RAW DATA –
----------

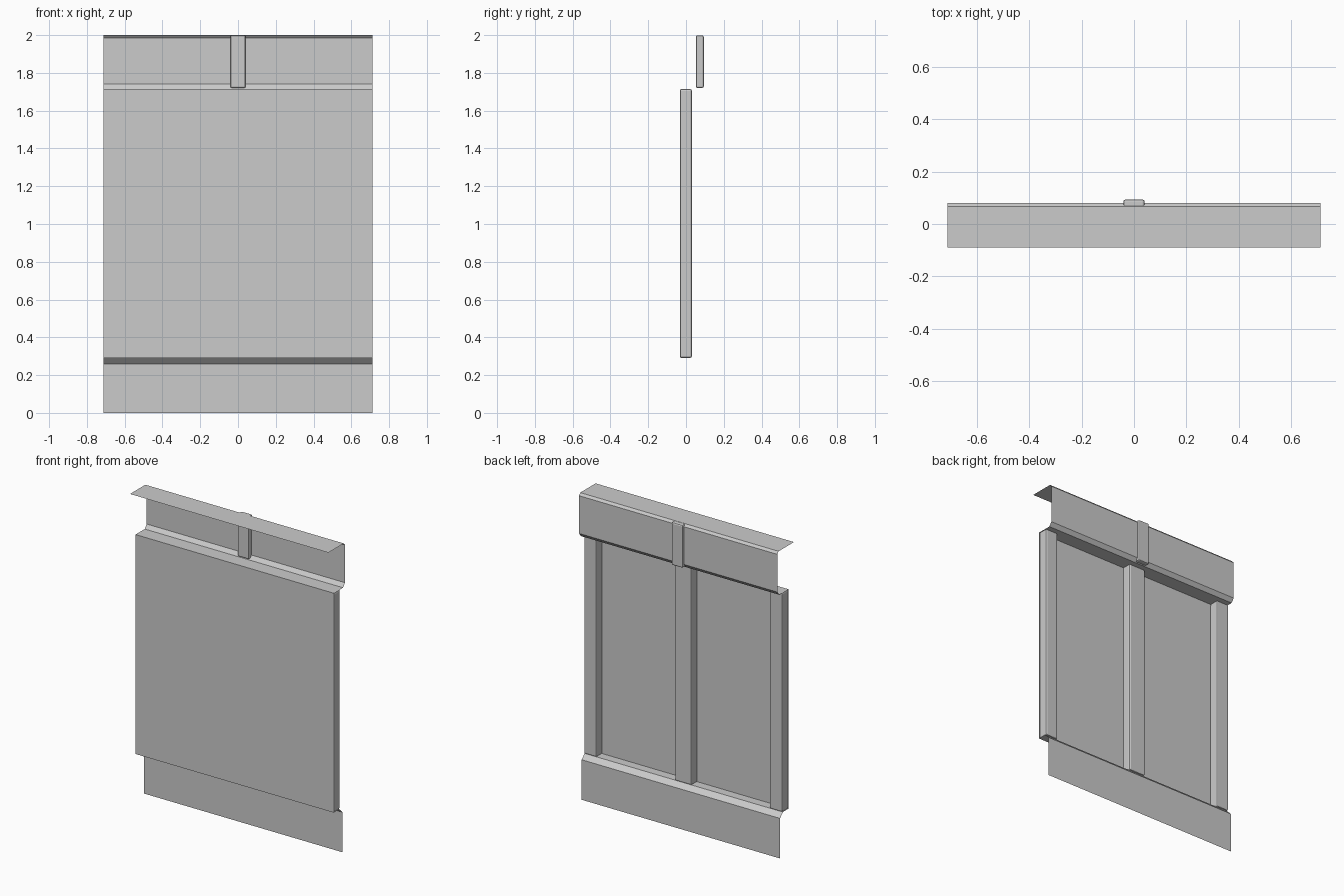
import bpy

if "Cube" in bpy.data.objects:
    bpy.data.objects.remove(bpy.data.objects["Cube"])

W = 0.7125  # half width of the panel


def sheet(name, profile):
    """Thin folded sheet: a (y, z) profile swept across x."""
    verts = [(x, y, z) for y, z in profile for x in (-W, W)]
    faces = [(2 * i, 2 * i + 1, 2 * i + 3, 2 * i + 2) for i in range(len(profile) - 1)]
    mesh = bpy.data.meshes.new(name)
    mesh.from_pydata(verts, [], faces)
    ob = bpy.data.objects.new(name, mesh)
    bpy.context.collection.objects.link(ob)
    return ob


def post(name, x0, x1, y0, y1, z0, z1, bevel=0.009):
    """Box with softened edges."""
    bpy.ops.mesh.primitive_cube_add(
        size=1, location=((x0 + x1) / 2, (y0 + y1) / 2, (z0 + z1) / 2))
    ob = bpy.context.object
    ob.name = name
    ob.scale = (x1 - x0, y1 - y0, z1 - z0)
    bpy.ops.object.transform_apply(location=False, rotation=False, scale=True)
    mod = ob.modifiers.new("soft_edges", 'BEVEL')
    mod.width = bevel
    mod.segments = 2
    return ob


# folded wall sheet: top flange, upper band, ledge, main panel, lower lip, apron
sheet("wall_sheet", [
    (-0.09, 2.0), (0.067, 2.0), (0.08, 1.985), (0.08, 1.74), (0.06, 1.715),
    (-0.034, 1.715), (-0.034, 0.29), (0.023, 0.29), (0.053, 0.26), (0.053, 0.0)])

# upright posts behind the main panel
Y0, Y1, Z0, Z1 = -0.033, 0.031, 0.291, 1.714
post("center_post", -0.06, 0.06, Y0, Y1, Z0, Z1)
post("left_post", -W, -W + 0.09, Y0, Y1, Z0, Z1)
post("right_post", W - 0.09, W, Y0, Y1, Z0, Z1)

# short post through the upper band
post("upper_post", -0.041, 0.041, 0.052, 0.094, 1.72, 1.999)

----------

Start at the line holding "0.09, Y0, Y1, Z0, Z1)" and retype each line through the end of the material above, both included.

post("left_post", -W, -W + 0.09, Y0, Y1, Z0, Z1)
post("right_post", W - 0.09, W, Y0, Y1, Z0, Z1)

# short post through the upper band
post("upper_post", -0.041, 0.041, 0.052, 0.094, 1.72, 1.999)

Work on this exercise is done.